● **DATASET EXTRACT**

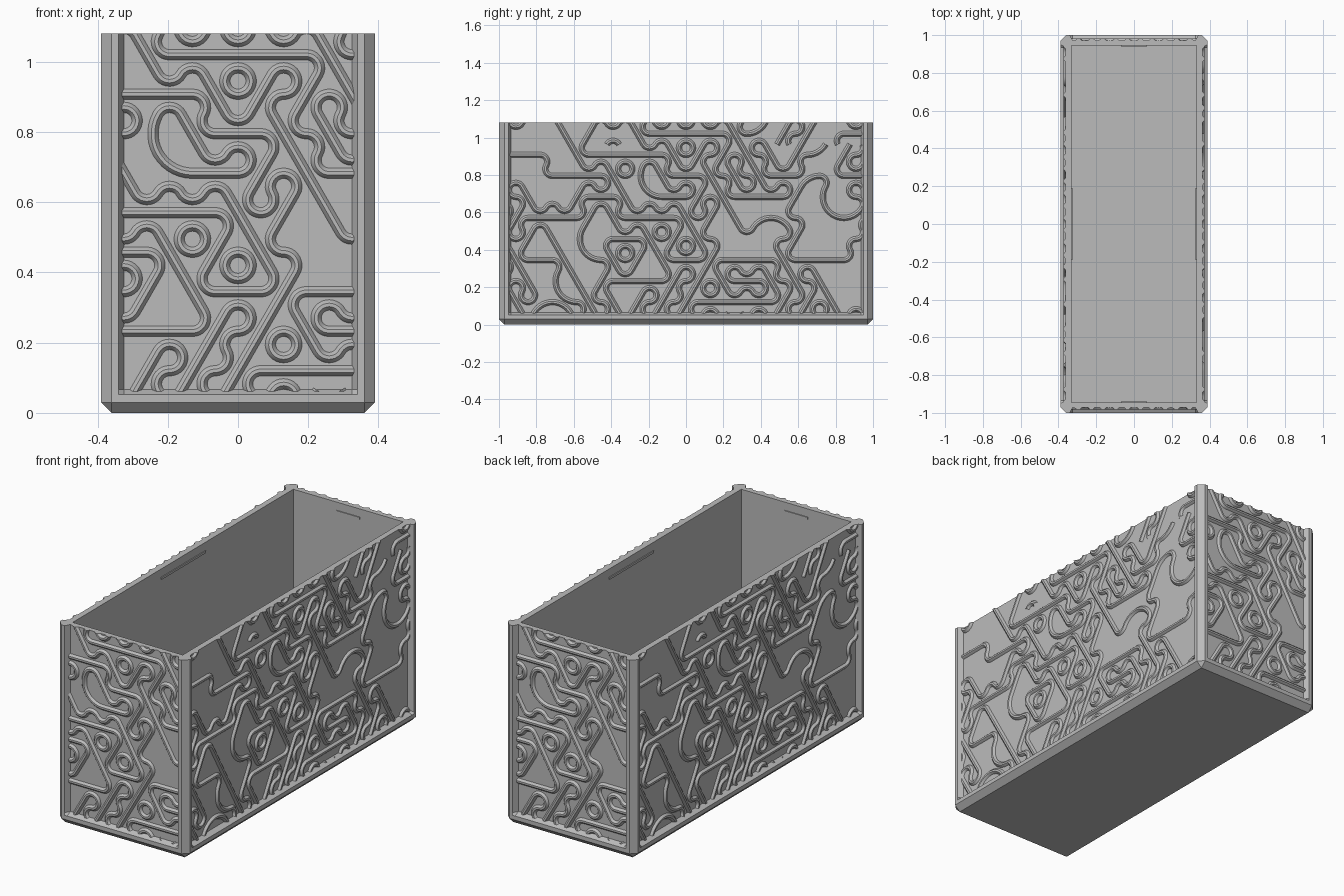
import bpy, bmesh, math, random
from mathutils import Vector
from mathutils.geometry import interpolate_bezier

if "Cube" in bpy.data.objects:
    bpy.data.objects.remove(bpy.data.objects["Cube"], do_unlink=True)

grey = bpy.data.materials.new("plain_grey")
grey.use_nodes = True
grey.diffuse_color = (0.5, 0.5, 0.5, 1)
grey.node_tree.nodes["Principled BSDF"].inputs["Base Color"].default_value = (0.5, 0.5, 0.5, 1)

HX, HY, TOP = 0.39, 1.0, 1.08      # half width, half length, height
IN_X, IN_Y, FLOOR = 0.33, 0.945, 0.04
CHAMFER, RECESS = 0.03, 0.028
SIDE = 0.075                       # side of a pattern hexagon
STEP, ROW = SIDE * math.sqrt(3), SIDE * 1.5
random.seed(7)


def make_object(name, bm):
    bmesh.ops.recalc_face_normals(bm, faces=bm.faces)
    mesh = bpy.data.meshes.new(name)
    bm.to_mesh(mesh)
    bm.free()
    mesh.materials.append(grey)
    obj = bpy.data.objects.new(name, mesh)
    bpy.context.collection.objects.link(obj)
    return obj


# Box shell: stacked rings with chamfered corner posts and recessed panels
def ring(recess=0.0, limit=(9, 9)):
    quarter = [(HX, 0.935), (HX, 0.95), (HX, HY - CHAMFER),
               (HX - CHAMFER, HY), (0.34, HY), (0.325, HY)]
    quarter[0] = (HX - recess, 0.935)
    quarter[-1] = (0.325, HY - recess)
    quarter = [(min(x, limit[0]), min(y, limit[1])) for x, y in quarter]
    points = list(quarter)
    points += [(-x, y) for x, y in reversed(quarter)]
    points += [(-x, -y) for x, y in quarter]
    points += [(x, -y) for x, y in reversed(quarter)]
    return points


def build_shell():
    bm = bmesh.new()
    inner = ring(RECESS, (IN_X, IN_Y))
    levels = [(ring(0, (HX - CHAMFER, HY - CHAMFER)), 0), (ring(), CHAMFER),
              (ring(), 0.052), (ring(RECESS), 0.066), (ring(RECESS), TOP),
              (inner, TOP), (inner, FLOOR)]
    loops = [[bm.verts.new((x, y, z)) for x, y in pts] for pts, z in levels]
    for low, high in zip(loops, loops[1:]):
        for i in range(len(low)):
            j = (i + 1) % len(low)
            bm.faces.new((low[i], low[j], high[j], high[i]))
    bm.faces.new(loops[0])
    bm.faces.new(loops[-1])
    bmesh.ops.remove_doubles(bm, verts=bm.verts, dist=0.0005)
    return make_object("box_shell", bm)


# Winding pattern: curves inside hexagons joining the middles of their edges
def matchings(e):
    if not e:
        return [[]]
    return [[(e[0], e[i])] + a + b for i in range(1, len(e), 2)
            for a in matchings(e[1:i]) for b in matchings(e[i + 1:])]


def polar(radius, degrees):
    t = math.radians(degrees)
    return Vector((radius * math.cos(t), radius * math.sin(t), 0))


FIXED = {(0, 0): 0, (-1, 1): 1, (1, 1): 2, (0, 6): 0, (-1, 5): 2, (1, 5): 1,
         (0, 4): 0, (-1, 3): 0, (-3, 3): 0, (-2, 0): 0, (2, 0): 1, (4, 0): 0, (-3, 1): 2}


def pattern_curves():
    colours, curves = {}, []

    def colour(point, parity):
        key = (round(point.x, 2), round(point.y, 2))
        flip = random.random() < 0.17 and abs(point.x) > 0.14
        return colours.setdefault(key, parity ^ flip)

    for k in range(-3, 8):
        for col in range(-16, 17):
            if (col + k) % 2:
                continue
            centre = Vector((col * STEP / 2, 0.345 + k * ROW, 0))
            corner = [colour(centre + polar(SIDE, 60 * j + 30), j % 2) for j in range(6)]
            active = [j for j in range(6) if corner[j - 1] != corner[j]]
            options = matchings(active)
            straight = [m for m in options if any(b - a == 3 for a, b in m)]
            options = straight or options
            want = FIXED.get((col, k))
            wanted = [m for m in options if want is not None and (want, want + 3) in m]
            for a, b in random.choice(wanted or options):
                gap = min(b - a, 6 - b + a)
                handle = {1: 0.385, 2: 0.527, 3: 0.5}[gap] * SIDE
                reach = STEP / 2
                ends = [centre + polar(reach, 60 * a), centre + polar(reach - handle, 60 * a),
                        centre + polar(reach - handle, 60 * b), centre + polar(reach, 60 * b)]
                curves.append(interpolate_bezier(*ends, {1: 11, 2: 8, 3: 2}[gap]))
                tangents = [-polar(1, 60 * a), polar(1, 60 * b)]
                curves[-1] = (curves[-1], tangents)
    return curves


def build_ridges(name, curves, half, location, turn):
    section = [(-0.016, -0.004), (-0.015, 0), (-0.005, 0.011),
               (0.005, 0.011), (0.015, 0), (0.016, -0.004)]
    bm = bmesh.new()
    for pts, (first, last) in curves:
        if min(abs(p.x) for p in pts) > half + 0.05:
            continue
        previous = None
        for i, p in enumerate(pts):
            t = (pts[min(i + 1, len(pts) - 1)] - pts[max(i - 1, 0)]).normalized()
            t = first if i == 0 else last if i == len(pts) - 1 else t
            loop = [bm.verts.new((p.x - t.y * s, -h, p.y + t.x * s)) for s, h in section]
            if previous:
                for a in range(len(loop)):
                    b = (a + 1) % len(loop)
                    bm.faces.new((previous[a], previous[b], loop[b], loop[a]))
            previous = loop
    bmesh.ops.remove_doubles(bm, verts=bm.verts, dist=0.0005)
    # Trim to the panel and close the cut ends
    for co, no in [((half, 0, 0), (1, 0, 0)), ((-half, 0, 0), (-1, 0, 0)),
                   ((0, 0, TOP), (0, 0, 1)), ((0, 0, 0.06), (0, 0, -1))]:
        cut = bmesh.ops.bisect_plane(bm, geom=bm.verts[:] + bm.edges[:] + bm.faces[:],
                                     plane_co=co, plane_no=no, clear_outer=True)
        edges = [g for g in cut["geom_cut"] if isinstance(g, bmesh.types.BMEdge)]
        bmesh.ops.holes_fill(bm, edges=edges, sides=0)
    obj = make_object(name, bm)
    obj.location = location
    obj.rotation_euler.z = turn
    bpy.ops.object.select_all(action="DESELECT")
    obj.select_set(True)
    bpy.context.view_layer.objects.active = obj
    bpy.ops.object.shade_smooth_by_angle(angle=math.radians(30))


# Small catch bars on the inside, near the rim
def build_catch(name, centre, size):
    bm = bmesh.new()
    bmesh.ops.create_cube(bm, size=1)
    bmesh.ops.scale(bm, vec=size, verts=bm.verts)
    bmesh.ops.translate(bm, vec=centre, verts=bm.verts)
    make_object(name, bm)


build_shell()
curves = pattern_curves()
px, py = HX - RECESS, HY - RECESS
build_ridges("front_ridges", curves, 0.33, (0, -py, 0), 0)
build_ridges("left_ridges", curves, 0.94, (px, 0, 0), math.pi / 2)
build_ridges("back_ridges", curves, 0.33, (0, py, 0), math.pi)
build_ridges("right_ridges", curves, 0.94, (-px, 0, 0), -math.pi / 2)
for side, s in (("left", 1), ("right", -1)):
    build_catch(side + "_catch", (s * IN_X, 0, 1.03), (0.01, 0.38, 0.012))
for side, s in (("back", 1), ("front", -1)):
    build_catch(side + "_catch", (0, s * IN_Y, 1.03), (0.14, 0.01, 0.012))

● **THE TASK**
Without the pictures, restate all of the entries above verbatim.

● **SOLUTION TO THIS PROBLEM**
import bpy, bmesh, math, random
from mathutils import Vector
from mathutils.geometry import interpolate_bezier

if "Cube" in bpy.data.objects:
    bpy.data.objects.remove(bpy.data.objects["Cube"], do_unlink=True)

grey = bpy.data.materials.new("plain_grey")
grey.use_nodes = True
grey.diffuse_color = (0.5, 0.5, 0.5, 1)
grey.node_tree.nodes["Principled BSDF"].inputs["Base Color"].default_value = (0.5, 0.5, 0.5, 1)

HX, HY, TOP = 0.39, 1.0, 1.08      # half width, half length, height
IN_X, IN_Y, FLOOR = 0.33, 0.945, 0.04
CHAMFER, RECESS = 0.03, 0.028
SIDE = 0.075                       # side of a pattern hexagon
STEP, ROW = SIDE * math.sqrt(3), SIDE * 1.5
random.seed(7)


def make_object(name, bm):
    bmesh.ops.recalc_face_normals(bm, faces=bm.faces)
    mesh = bpy.data.meshes.new(name)
    bm.to_mesh(mesh)
    bm.free()
    mesh.materials.append(grey)
    obj = bpy.data.objects.new(name, mesh)
    bpy.context.collection.objects.link(obj)
    return obj


# Box shell: stacked rings with chamfered corner posts and recessed panels
def ring(recess=0.0, limit=(9, 9)):
    quarter = [(HX, 0.935), (HX, 0.95), (HX, HY - CHAMFER),
               (HX - CHAMFER, HY), (0.34, HY), (0.325, HY)]
    quarter[0] = (HX - recess, 0.935)
    quarter[-1] = (0.325, HY - recess)
    quarter = [(min(x, limit[0]), min(y, limit[1])) for x, y in quarter]
    points = list(quarter)
    points += [(-x, y) for x, y in reversed(quarter)]
    points += [(-x, -y) for x, y in quarter]
    points += [(x, -y) for x, y in reversed(quarter)]
    return points


def build_shell():
    bm = bmesh.new()
    inner = ring(RECESS, (IN_X, IN_Y))
    levels = [(ring(0, (HX - CHAMFER, HY - CHAMFER)), 0), (ring(), CHAMFER),
              (ring(), 0.052), (ring(RECESS), 0.066), (ring(RECESS), TOP),
              (inner, TOP), (inner, FLOOR)]
    loops = [[bm.verts.new((x, y, z)) for x, y in pts] for pts, z in levels]
    for low, high in zip(loops, loops[1:]):
        for i in range(len(low)):
            j = (i + 1) % len(low)
            bm.faces.new((low[i], low[j], high[j], high[i]))
    bm.faces.new(loops[0])
    bm.faces.new(loops[-1])
    bmesh.ops.remove_doubles(bm, verts=bm.verts, dist=0.0005)
    return make_object("box_shell", bm)


# Winding pattern: curves inside hexagons joining the middles of their edges
def matchings(e):
    if not e:
        return [[]]
    return [[(e[0], e[i])] + a + b for i in range(1, len(e), 2)
            for a in matchings(e[1:i]) for b in matchings(e[i + 1:])]


def polar(radius, degrees):
    t = math.radians(degrees)
    return Vector((radius * math.cos(t), radius * math.sin(t), 0))


FIXED = {(0, 0): 0, (-1, 1): 1, (1, 1): 2, (0, 6): 0, (-1, 5): 2, (1, 5): 1,
         (0, 4): 0, (-1, 3): 0, (-3, 3): 0, (-2, 0): 0, (2, 0): 1, (4, 0): 0, (-3, 1): 2}


def pattern_curves():
    colours, curves = {}, []

    def colour(point, parity):
        key = (round(point.x, 2), round(point.y, 2))
        flip = random.random() < 0.17 and abs(point.x) > 0.14
        return colours.setdefault(key, parity ^ flip)

    for k in range(-3, 8):
        for col in range(-16, 17):
            if (col + k) % 2:
                continue
            centre = Vector((col * STEP / 2, 0.345 + k * ROW, 0))
            corner = [colour(centre + polar(SIDE, 60 * j + 30), j % 2) for j in range(6)]
            active = [j for j in range(6) if corner[j - 1] != corner[j]]
            options = matchings(active)
            straight = [m for m in options if any(b - a == 3 for a, b in m)]
            options = straight or options
            want = FIXED.get((col, k))
            wanted = [m for m in options if want is not None and (want, want + 3) in m]
            for a, b in random.choice(wanted or options):
                gap = min(b - a, 6 - b + a)
                handle = {1: 0.385, 2: 0.527, 3: 0.5}[gap] * SIDE
                reach = STEP / 2
                ends = [centre + polar(reach, 60 * a), centre + polar(reach - handle, 60 * a),
                        centre + polar(reach - handle, 60 * b), centre + polar(reach, 60 * b)]
                curves.append(interpolate_bezier(*ends, {1: 11, 2: 8, 3: 2}[gap]))
                tangents = [-polar(1, 60 * a), polar(1, 60 * b)]
                curves[-1] = (curves[-1], tangents)
    return curves


def build_ridges(name, curves, half, location, turn):
    section = [(-0.016, -0.004), (-0.015, 0), (-0.005, 0.011),
               (0.005, 0.011), (0.015, 0), (0.016, -0.004)]
    bm = bmesh.new()
    for pts, (first, last) in curves:
        if min(abs(p.x) for p in pts) > half + 0.05:
            continue
        previous = None
        for i, p in enumerate(pts):
            t = (pts[min(i + 1, len(pts) - 1)] - pts[max(i - 1, 0)]).normalized()
            t = first if i == 0 else last if i == len(pts) - 1 else t
            loop = [bm.verts.new((p.x - t.y * s, -h, p.y + t.x * s)) for s, h in section]
            if previous:
                for a in range(len(loop)):
                    b = (a + 1) % len(loop)
                    bm.faces.new((previous[a], previous[b], loop[b], loop[a]))
            previous = loop
    bmesh.ops.remove_doubles(bm, verts=bm.verts, dist=0.0005)
    # Trim to the panel and close the cut ends
    for co, no in [((half, 0, 0), (1, 0, 0)), ((-half, 0, 0), (-1, 0, 0)),
                   ((0, 0, TOP), (0, 0, 1)), ((0, 0, 0.06), (0, 0, -1))]:
        cut = bmesh.ops.bisect_plane(bm, geom=bm.verts[:] + bm.edges[:] + bm.faces[:],
                                     plane_co=co, plane_no=no, clear_outer=True)
        edges = [g for g in cut["geom_cut"] if isinstance(g, bmesh.types.BMEdge)]
        bmesh.ops.holes_fill(bm, edges=edges, sides=0)
    obj = make_object(name, bm)
    obj.location = location
    obj.rotation_euler.z = turn
    bpy.ops.object.select_all(action="DESELECT")
    obj.select_set(True)
    bpy.context.view_layer.objects.active = obj
    bpy.ops.object.shade_smooth_by_angle(angle=math.radians(30))


# Small catch bars on the inside, near the rim
def build_catch(name, centre, size):
    bm = bmesh.new()
    bmesh.ops.create_cube(bm, size=1)
    bmesh.ops.scale(bm, vec=size, verts=bm.verts)
    bmesh.ops.translate(bm, vec=centre, verts=bm.verts)
    make_object(name, bm)


build_shell()
curves = pattern_curves()
px, py = HX - RECESS, HY - RECESS
build_ridges("front_ridges", curves, 0.33, (0, -py, 0), 0)
build_ridges("left_ridges", curves, 0.94, (px, 0, 0), math.pi / 2)
build_ridges("back_ridges", curves, 0.33, (0, py, 0), math.pi)
build_ridges("right_ridges", curves, 0.94, (-px, 0, 0), -math.pi / 2)
for side, s in (("left", 1), ("right", -1)):
    build_catch(side + "_catch", (s * IN_X, 0, 1.03), (0.01, 0.38, 0.012))
for side, s in (("back", 1), ("front", -1)):
    build_catch(side + "_catch", (0, s * IN_Y, 1.03), (0.14, 0.01, 0.012))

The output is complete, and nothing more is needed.